Options for future Regulatory cooperation in UK–EU clinical trials.
Clinical Trials – EU
- Current Clinical Trial Directive requires the Sponsor to be within EU/EEA
- European Clinical Trial Regulation 536/2014 came into force in 2019
- Brexit will affect the Sponsors’ decisions on whether to invest in future clinical trials in the UK.
- Hope that the UK implements new regulations in full, so that trials conducted in the UK will be fully recognised in the EU.
- Sponsor would only need to have a Legal Representative in EU/EEA.
- Companies should consider the location and/or the legal representative for trails being conducted in one or more of the EU27 countries. They should also assess the impact on the supply of investigational medicinal products, in particular the location where IMPs are certified by a QP.
- If clinical trial comparator product is sourced in the UK, the trial must conclude before the transition period ends to remain valid.
Clinical Trials – UK
- Companies based in the UK should consider the location of the sponsor and/or legal representative for trials being conducted in one or more of the EU27 countries, in the event that the UK is excluded from the new trial submission portal and database system that will be implemented in the EU under the Clinical Trials Regulation, probably in late 2019.

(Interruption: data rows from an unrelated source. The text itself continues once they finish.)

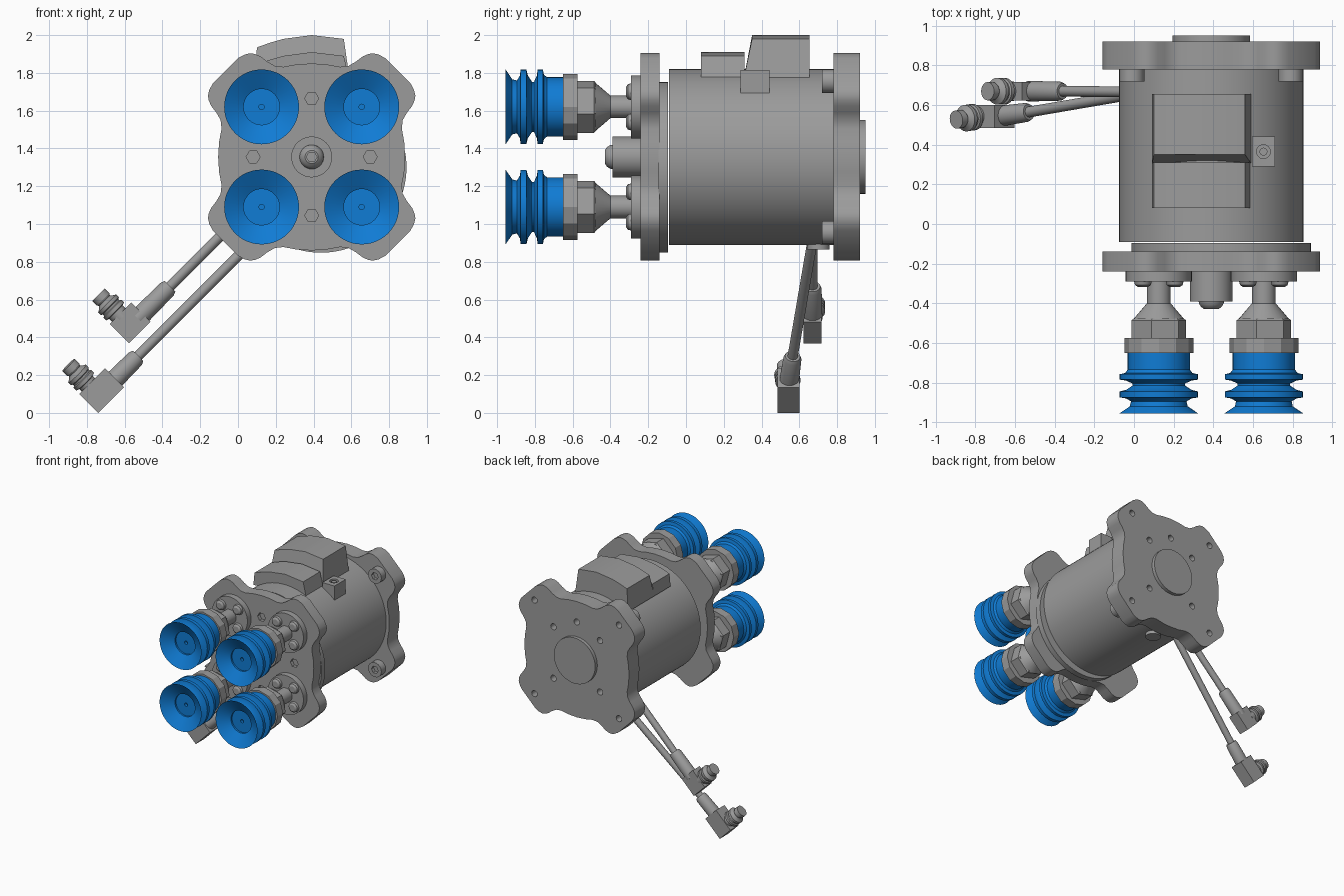
import bpy, bmesh, math
from mathutils import Vector, Matrix

old = bpy.data.objects.get("Cube")
if old:
    bpy.data.objects.remove(old)

CX, CZ = 0.39, 1.355          # main axis, running along y
BACK = Vector((0, 1, 0))
UP = Vector((0, 0, 1))


def material(name, rgb):
    m = bpy.data.materials.new(name)
    m.use_nodes = True
    m.diffuse_color = (*rgb, 1)
    m.node_tree.nodes["Principled BSDF"].inputs["Base Color"].default_value = (*rgb, 1)
    return m


GREY = material("machined_grey", (0.33, 0.33, 0.33))
BLUE = material("cup_blue", (0.005, 0.2, 0.66))


def finish(name, bm, mat=GREY):
    bmesh.ops.recalc_face_normals(bm, faces=bm.faces)
    me = bpy.data.meshes.new(name)
    bm.to_mesh(me)
    bm.free()
    ob = bpy.data.objects.new(name, me)
    bpy.context.collection.objects.link(ob)
    me.materials.append(mat)
    return ob


def add_lathe(bm, profile, origin, axis, seg=32, turn=0.0):
    """Spin (radius, distance) pairs about an axis and cap both ends."""
    axis = Vector(axis).normalized()
    side = axis.cross(UP if abs(axis.z) < 0.9 else BACK).normalized()
    other = axis.cross(side)
    rings = []
    for r, d in profile:
        ring = []
        for i in range(seg):
            a = 2 * math.pi * i / seg + turn
            offset = r * (math.cos(a) * side + math.sin(a) * other)
            ring.append(bm.verts.new(Vector(origin) + axis * d + offset))
        rings.append(ring)
    for a, b in zip(rings, rings[1:]):
        for i in range(seg):
            j = (i + 1) % seg
            bm.faces.new((a[i], a[j], b[j], b[i]))
    bm.faces.new(rings[0])
    bm.faces.new(rings[-1])


def lathe(name, profile, origin, axis=BACK, seg=32, turn=0.0, mat=GREY):
    bm = bmesh.new()
    add_lathe(bm, profile, origin, axis, seg, turn)
    return finish(name, bm, mat)


def rod(name, p, q, r, seg=24):
    d = Vector(q) - Vector(p)
    return lathe(name, [(r, 0), (r, d.length)], p, d, seg)


def prism(name, outline, y0, y1):
    """Extrude an x-z outline along y."""
    bm = bmesh.new()
    face = bm.faces.new([bm.verts.new((x, y0, z)) for x, z in outline])
    new = bmesh.ops.extrude_face_region(bm, geom=[face])["geom"]
    verts = [v for v in new if isinstance(v, bmesh.types.BMVert)]
    bmesh.ops.translate(bm, verts=verts, vec=(0, y1 - y0, 0))
    return finish(name, bm)


def box(name, centre, size, tilt=0.0):
    bm = bmesh.new()
    mat = Matrix.Translation(centre) @ Matrix.Rotation(tilt, 4, 'Y') @ Matrix.Diagonal((*size, 1))
    bmesh.ops.create_cube(bm, size=1, matrix=mat)
    return finish(name, bm)


def cut(target, holes):
    """Bore holes given as (profile, origin, axis, segments)."""
    bm = bmesh.new()
    for profile, origin, axis, seg in holes:
        add_lathe(bm, profile, origin, axis, seg)
    cutter = finish("hole_cutter", bm)
    cutter.hide_render = True
    mod = target.modifiers.new("holes", 'BOOLEAN')
    mod.operation, mod.solver, mod.object = 'DIFFERENCE', 'EXACT', cutter
    bpy.context.view_layer.objects.active = target
    bpy.ops.object.modifier_apply(modifier=mod.name)
    bpy.data.objects.remove(cutter)


def at(dx, y, dz):
    return (CX + dx, y, CZ + dz)


CORNERS = [(sx, sz) for sx in (-1, 1) for sz in (-1, 1)]

# Four-lobed flange outline, built from one eighth
eighth = [(.495, 0), (.49, .08), (.477, .15), (.482, .195), (.505, .235), (.532, .27),
          (.545, .3), (.549, .325), (.542, .355), (.523, .39)]
quarter = eighth + [(b, a) for a, b in reversed(eighth[1:])]
outline = []
for k in range(4):
    for a, b in quarter:
        for _ in range(k):
            a, b = -b, a
        outline.append((CX + a, CZ + b))

# Flanges
front_flange = prism("front_flange", outline, -0.24, -0.14)
cut(front_flange, [([(.037, 0), (.037, .05)], at(dx, -0.26, dz), BACK, 6)
                   for dx, dz in ((0, .31), (0, -.31), (.31, 0), (-.31, 0))])
back_flange = prism("back_flange", outline, 0.78, 0.92)
bores = [(sx * .4, sz * .4) for sx, sz in CORNERS]
bores += [(sx * .22, sz * .22) for sx, sz in CORNERS] + [(0, .32)]
cut(back_flange, [([(.026, 0), (.026, .08)], at(dx, 0.86, dz), BACK, 20) for dx, dz in bores])
lathe("back_boss", [(.195, 0), (.195, .04)], at(0, .91, 0), seg=64)

# Body
lathe("body_cylinder", [(.466, 0), (.466, .88)], at(0, -.09, 0), seg=96)
lathe("spacer_plate", [(.452, 0), (.452, .05)], at(.05, -.145, -.055), seg=96)
lathe("bottom_port", [(.06, 0), (.06, .08)], (CX, .7, .865), UP)

# Socket screws holding the back flange
for sx, sz in CORNERS:
    screw = lathe("flange_screw", [(.062, 0), (.062, .07)], at(sx * .4, .72, sz * .4))
    cut(screw, [([(.032, 0), (.032, .05)], at(sx * .4, .7, sz * .4), BACK, 6)])

# Central hub with domed screw
lathe("centre_hub", [(.108, 0), (.108, .16)], at(0, -.39, 0), seg=48)
dome = lathe("centre_screw", [(.035, 0), (.052, .012), (.062, .028), (.066, .05)], at(0, -.43, 0))
cut(dome, [([(.028, 0), (.028, .04)], at(0, -.45, 0), BACK, 6)])

# Four suction cup assemblies
cup_profile = [(.014, .1), (.014, .075), (.095, .075), (.095, .06), (.198, 0), (.146, .035),
               (.14, .06), (.165, .075), (.197, .08), (.197, .11), (.165, .118),
               (.132, .14), (.132, .15), (.165, .165), (.197, .17), (.197, .197),
               (.17, .203), (.157, .22), (.157, .31)]
for sx, sz in CORNERS:
    dx, dz = sx * .265, sz * .265
    lathe("suction_cup", cup_profile, at(dx, -.955, dz), seg=48, mat=BLUE)
    lathe("cup_collar", [(.174, 0), (.174, .075)], at(dx, -.65, dz), seg=12)
    lathe("cup_hex_body", [(.142, 0), (.142, .09), (.13, .1)], at(dx, -.576, dz), seg=6, turn=.26)
    lathe("cup_cone", [(.128, 0), (.06, .08)], at(dx, -.48, dz))
    lathe("cup_stem", [(.06, 0), (.06, .13)], at(dx, -.41, dz))
    lathe("cup_base", [(.167, 0), (.167, .05)], at(dx, -.29, dz), seg=48)
    for kx, kz in CORNERS:
        spot = at(dx + kx * .08, -.318, dz + kz * .08)
        lathe("cup_base_screw", [(.025, 0), (.04, .01), (.045, .03)], spot, seg=20)

# Stepped connector housing on top
arch = [(.09, 1.74), (.1, 1.935), (.17, 1.96), (.24, 1.98), (.39, 2.0), (.56, 1.98), (.595, 1.74)]
housing = prism("housing_tall", arch, .3, .655)
for v in housing.data.vertices:          # sloped front face
    if v.co.y < .4 and v.co.z > 1.9:
        v.co.y = .35
prism("housing_low", [(x, z - .09 if z > 1.8 else z) for x, z in arch], .08, .31)

# Small side fitting with a ringed port
fitting = box("side_fitting", (.653, .365, 1.752), (.115, .152, .125))
cut(fitting, [([(.035, 0), (.035, .04)], (.653, .365, 1.79), UP, 24)])
lathe("side_port", [(.02, 0), (.02, .05)], (.653, .365, 1.76), UP, 24)

# Cables with angled plugs
plug = [(.05, -.02), (.05, .025), (.067, .03), (.067, .05), (.058, .055), (.058, .065),
        (.067, .07), (.067, .09), (.05, .1), (.04, .11), (.046, .12), (.046, .155)]


def cable(label, start, mid, end, block, block_size, plug_base, lean):
    rod(label + "_cable", start, mid, .027)
    d = (Vector(end) - Vector(mid))
    lathe(label + "_sleeve", [(.04, 0), (.048, .02), (.052, d.length)], mid, d)
    box(label + "_elbow", block, block_size, math.radians(-45))
    lathe(label + "_plug", plug, plug_base, (-1, lean, 1))


cable("upper", (.1, .665, 1.13), (-.36, .67, .67), (-.53, .67, .50),
      (-.571, .67, .476), (.16, .095, .145), (-.629, .67, .516), 0)
cable("lower", (.2, .69, 1.03), (-.53, .565, .3), (-.67, .545, .16),
      (-.722, .543, .118), (.192, .115, .142), (-.788, .543, .145), -.15)

# Smooth round walls, keep edges sharp
bpy.ops.object.select_all(action='DESELECT')
for ob in bpy.context.scene.objects:
    if ob.type == 'MESH':
        ob.select_set(True)
        bpy.context.view_layer.objects.active = ob
bpy.ops.object.shade_smooth_by_angle(angle=math.radians(28))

- Legally, the UK will need to transpose the EU clinical trial Regulation into English, Scottish, Welsh and Northern Irish laws or incorporate its own new legislation.
- However, if the UK were to leave the EU and then re-join the European Economic Area (EEA), little would change for clinical trials and marketing authorisations. Alongside Iceland, Liechtenstein and Norway, the UK would benefit from the harmonised Regulatory framework, although it would not have a voice in policy changes.
Freyr’s Recommendation: The most pertinent choice for UK and EU clinical trials after Brexit is complete UK participation in the EU clinical trials system on a comparable basis to Member States. If complete participation of the UK cannot be negotiated, the UK should meet its obligation to put the CTR into law and remain extremely aligned to the EU framework in the short term, to reduce disruption. The MHRA should connect firmly with academic and industry stakeholders on the options and trade-offs to agree the best alternative for the wide range of clinical trials taking place in the UK.